Of all the lines below, return only those starting with the line holding "curve.use_fill_caps = True" and going on through the line holding "-0.255), (0.172, 0.576))", exactly as written.
• • • •
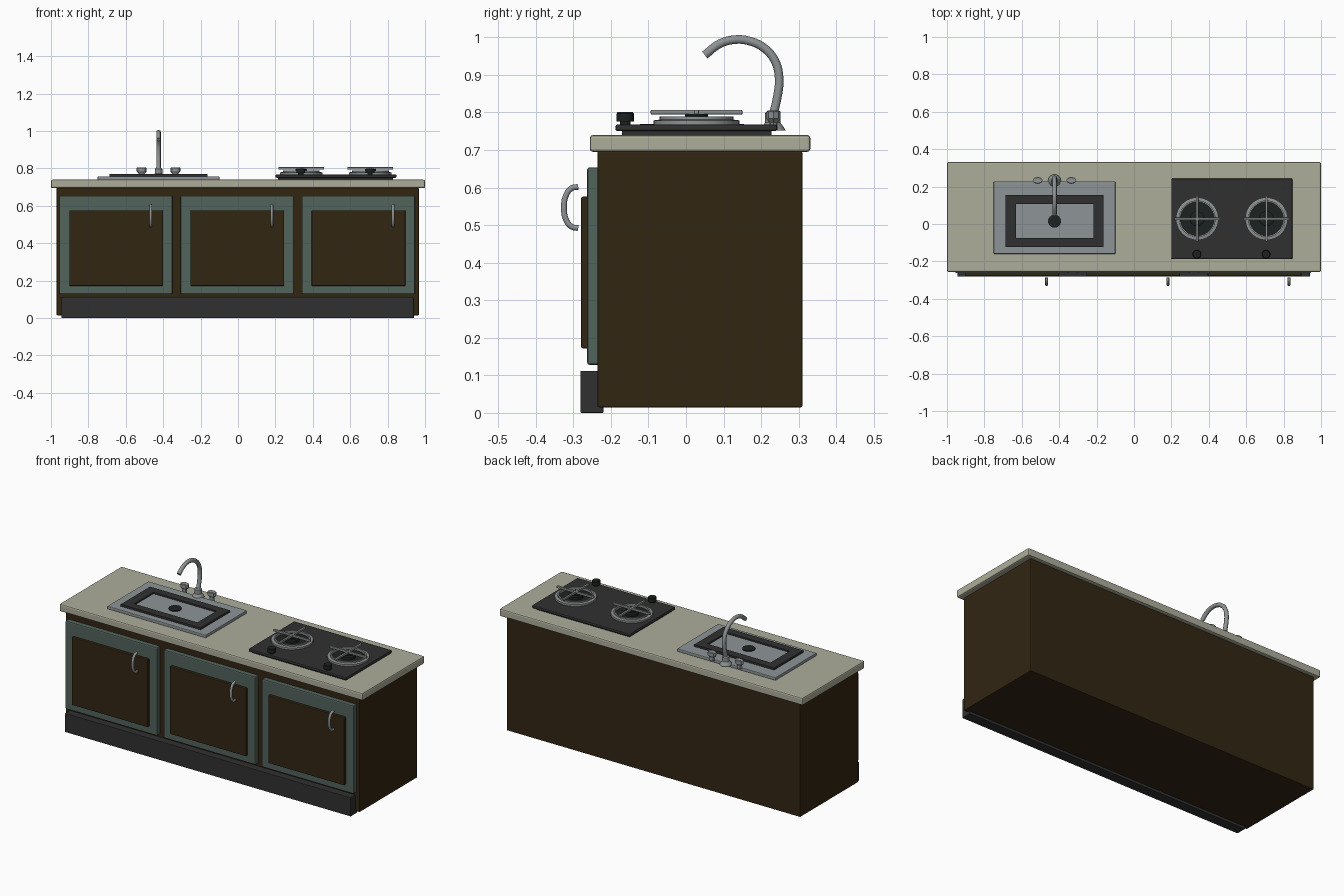
import bpy
import math
from mathutils import Vector

if "Cube" in bpy.data.objects:
    bpy.data.objects.remove(bpy.data.objects["Cube"])


def material(name, rgb):
    mat = bpy.data.materials.new(name)
    mat.use_nodes = True
    mat.diffuse_color = (*rgb, 1)
    mat.node_tree.nodes["Principled BSDF"].inputs["Base Color"].default_value = (*rgb, 1)
    return mat


wood = material("dark brown wood", (0.032, 0.019, 0.006))
teal = material("grey teal paint", (0.085, 0.125, 0.108))
stone = material("pale stone", (0.42, 0.42, 0.33))
black = material("charcoal", (0.03, 0.03, 0.031))
steel = material("brushed steel", (0.27, 0.3, 0.31))
chrome = material("tap metal", (0.27, 0.29, 0.29))
iron = material("burner black", (0.012, 0.016, 0.014))


def finish(obj, name, mat, bevel=0.0):
    obj.name = name
    obj.data.materials.append(mat)
    if bevel:
        mod = obj.modifiers.new("Bevel", "BEVEL")
        mod.width = bevel
        mod.segments = 2
    return obj


def smooth(obj):
    bpy.ops.object.select_all(action="DESELECT")
    obj.select_set(True)
    bpy.context.view_layer.objects.active = obj
    bpy.ops.object.shade_smooth_by_angle()


def box(name, mat, x, y, z, bevel=0.004):
    """Box from (low, high) ranges."""
    bpy.ops.mesh.primitive_cube_add(size=1)
    obj = bpy.context.object
    for v in obj.data.vertices:
        v.co = [r[0] if c < 0 else r[1] for c, r in zip(v.co, (x, y, z))]
    return finish(obj, name, mat, bevel)


def lathe(name, mat, centre, profile, sides=32, closed=False):
    """Turn a (radius, z) profile about a vertical axis."""
    verts, faces, n = [], [], len(profile)
    for i in range(sides):
        a = math.tau * i / sides
        verts += [(r * math.cos(a), r * math.sin(a), z) for r, z in profile]
    for i in range(sides):
        j = (i + 1) % sides
        for k in range(n if closed else n - 1):
            m = (k + 1) % n
            faces.append((i * n + k, j * n + k, j * n + m, i * n + m))
    if not closed:
        faces.append([i * n for i in reversed(range(sides))])
        faces.append([i * n + n - 1 for i in range(sides)])
    mesh = bpy.data.meshes.new(name)
    mesh.from_pydata(verts, [], faces)
    obj = bpy.data.objects.new(name, mesh)
    bpy.context.collection.objects.link(obj)
    obj.location = (*centre, 0)
    finish(obj, name, mat)
    smooth(obj)
    return obj


def tube(name, mat, x, path, radius):
    """Round tube along a (y, z) path at a fixed x."""
    curve = bpy.data.curves.new(name, "CURVE")
    curve.dimensions = "3D"
    curve.bevel_depth = radius
    curve.bevel_resolution = 3
    curve.resolution_u = 6
    curve.use_fill_caps = True
    spline = curve.splines.new("BEZIER")
    spline.bezier_points.add(len(path) - 1)
    for p, (y, z) in zip(spline.bezier_points, path):
        p.co = Vector((x, y, z))
        p.handle_left_type = p.handle_right_type = "AUTO"
    obj = bpy.data.objects.new(name, curve)
    bpy.context.collection.objects.link(obj)
    return finish(obj, name, mat)


def frame(name, mat, x, y, z, hole_x, hole_y):
    """Flat rectangular plate with a rectangular opening."""
    def loop(rx, ry, h):
        return [(rx[0], ry[0], h), (rx[1], ry[0], h), (rx[1], ry[1], h), (rx[0], ry[1], h)]
    loops = [loop(x, y, z[0]), loop(x, y, z[1]), loop(hole_x, hole_y, z[1]), loop(hole_x, hole_y, z[0])]
    faces = []
    for k in range(4):
        m = (k + 1) % 4
        for i in range(4):
            j = (i + 1) % 4
            faces.append((k * 4 + i, k * 4 + j, m * 4 + j, m * 4 + i))
    mesh = bpy.data.meshes.new(name)
    mesh.from_pydata(sum(loops, []), [], faces)
    obj = bpy.data.objects.new(name, mesh)
    bpy.context.collection.objects.link(obj)
    return finish(obj, name, mat)


# Cabinet body, worktop and plinth
box("cabinet", wood, (-0.97, 0.967), (-0.236, 0.31), (0.015, 0.696))
box("worktop", stone, (-1, 1), (-0.256, 0.331), (0.695, 0.74), 0.008)
box("plinth", black, (-0.944, 0.94), (-0.281, -0.22), (0, 0.112), 0.002)

# Doors with raised panels and curved handles
HANDLE = [(-0.287, 0.602), (-0.305, 0.598), (-0.32, 0.578), (-0.325, 0.547),
          (-0.32, 0.516), (-0.305, 0.496), (-0.287, 0.492)]
for side, left in (("right", -0.955), ("middle", -0.307), ("left", 0.341)):
    right = left + 0.605
    box(side + "_door", teal, (left, right), (-0.263, -0.23), (0.128, 0.654), 0.006)
    box(side + "_door_panel", wood, (left + 0.053, right - 0.051), (-0.279, -0.255), (0.172, 0.576))
    tube(side + "_door_handle", chrome, left + 0.488, HANDLE, 0.008)

# Sink: steel surround, dark rim, basin plate and drain
SINK = (-0.425, 0.015)
box("sink_surround", steel, (-0.75, -0.1), (-0.16, 0.228), (0.738, 0.757), 0.004)
frame("sink_rim", black, (-0.688, -0.162), (-0.122, 0.154), (0.75, 0.769), (-0.632, -0.216), (-0.074, 0.106))
box("sink_basin", steel, (-0.633, -0.215), (-0.075, 0.107), (0.755, 0.76), 0)
lathe("sink_drain", iron, SINK, [(0.035, 0.758), (0.035, 0.766), (0.028, 0.768)])

# Tap with flared base, curved spout and two turning knobs
lathe("tap_base", chrome, (-0.425, 0.231), [(0.034, 0.752), (0.03, 0.76), (0.02, 0.773), (0.02, 0.798), (0.014, 0.804)])
tube("tap_spout", chrome, -0.425,
     [(0.231, 0.79), (0.243, 0.84), (0.248, 0.89), (0.238, 0.935), (0.21, 0.97),
      (0.17, 0.99), (0.13, 0.994), (0.09, 0.983), (0.05, 0.953)], 0.012)
for side, x in (("right", -0.515), ("left", -0.335)):
    knob = lathe(side + "_tap_knob", chrome, (x, 0.233),
                 [(0.016, 0.753), (0.016, 0.773), (0.027, 0.784), (0.027, 0.802), (0.022, 0.805)], 8)
    knob.scale.y = 0.7

# Hob plate
box("hob_base", black, (0.215, 0.83), (-0.17, 0.225), (0.738, 0.752), 0)
box("hob_plate", black, (0.2, 0.847), (-0.188, 0.243), (0.75, 0.768), 0.006)

# Burners with ring, cap, cross support and control knob
for side, x in (("right", 0.338), ("left", 0.708)):
    c = (x, 0.028)
    lathe(side + "_burner_ring", chrome, c,
          [(0.092, 0.767), (0.114, 0.767), (0.114, 0.779), (0.098, 0.781), (0.098, 0.789), (0.09, 0.789)], 40, True)
    lathe(side + "_burner_well", iron, c, [(0.092, 0.766), (0.092, 0.772)])
    lathe(side + "_burner_cap", iron, c, [(0.04, 0.77), (0.04, 0.786), (0.03, 0.79), (0.03, 0.796)])
    box(side + "_support_bar", chrome, (x - 0.122, x + 0.122), (0.022, 0.034), (0.795, 0.807), 0.002)
    box(side + "_support_cross_bar", chrome, (x - 0.006, x + 0.006), (-0.094, 0.15), (0.795, 0.807), 0.002)
    lathe(side + "_hob_knob", iron, (x - 0.002, -0.162),
          [(0.014, 0.765), (0.014, 0.776), (0.023, 0.776), (0.023, 0.797), (0.02, 0.801)], 20)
• • • •
• _Written solution_:
    curve.use_fill_caps = True
    spline = curve.splines.new("BEZIER")
    spline.bezier_points.add(len(path) - 1)
    for p, (y, z) in zip(spline.bezier_points, path):
        p.co = Vector((x, y, z))
        p.handle_left_type = p.handle_right_type = "AUTO"
    obj = bpy.data.objects.new(name, curve)
    bpy.context.collection.objects.link(obj)
    return finish(obj, name, mat)


def frame(name, mat, x, y, z, hole_x, hole_y):
    """Flat rectangular plate with a rectangular opening."""
    def loop(rx, ry, h):
        return [(rx[0], ry[0], h), (rx[1], ry[0], h), (rx[1], ry[1], h), (rx[0], ry[1], h)]
    loops = [loop(x, y, z[0]), loop(x, y, z[1]), loop(hole_x, hole_y, z[1]), loop(hole_x, hole_y, z[0])]
    faces = []
    for k in range(4):
        m = (k + 1) % 4
        for i in range(4):
            j = (i + 1) % 4
            faces.append((k * 4 + i, k * 4 + j, m * 4 + j, m * 4 + i))
    mesh = bpy.data.meshes.new(name)
    mesh.from_pydata(sum(loops, []), [], faces)
    obj = bpy.data.objects.new(name, mesh)
    bpy.context.collection.objects.link(obj)
    return finish(obj, name, mat)


# Cabinet body, worktop and plinth
box("cabinet", wood, (-0.97, 0.967), (-0.236, 0.31), (0.015, 0.696))
box("worktop", stone, (-1, 1), (-0.256, 0.331), (0.695, 0.74), 0.008)
box("plinth", black, (-0.944, 0.94), (-0.281, -0.22), (0, 0.112), 0.002)

# Doors with raised panels and curved handles
HANDLE = [(-0.287, 0.602), (-0.305, 0.598), (-0.32, 0.578), (-0.325, 0.547),
          (-0.32, 0.516), (-0.305, 0.496), (-0.287, 0.492)]
for side, left in (("right", -0.955), ("middle", -0.307), ("left", 0.341)):
    right = left + 0.605
    box(side + "_door", teal, (left, right), (-0.263, -0.23), (0.128, 0.654), 0.006)
    box(side + "_door_panel", wood, (left + 0.053, right - 0.051), (-0.279, -0.255), (0.172, 0.576))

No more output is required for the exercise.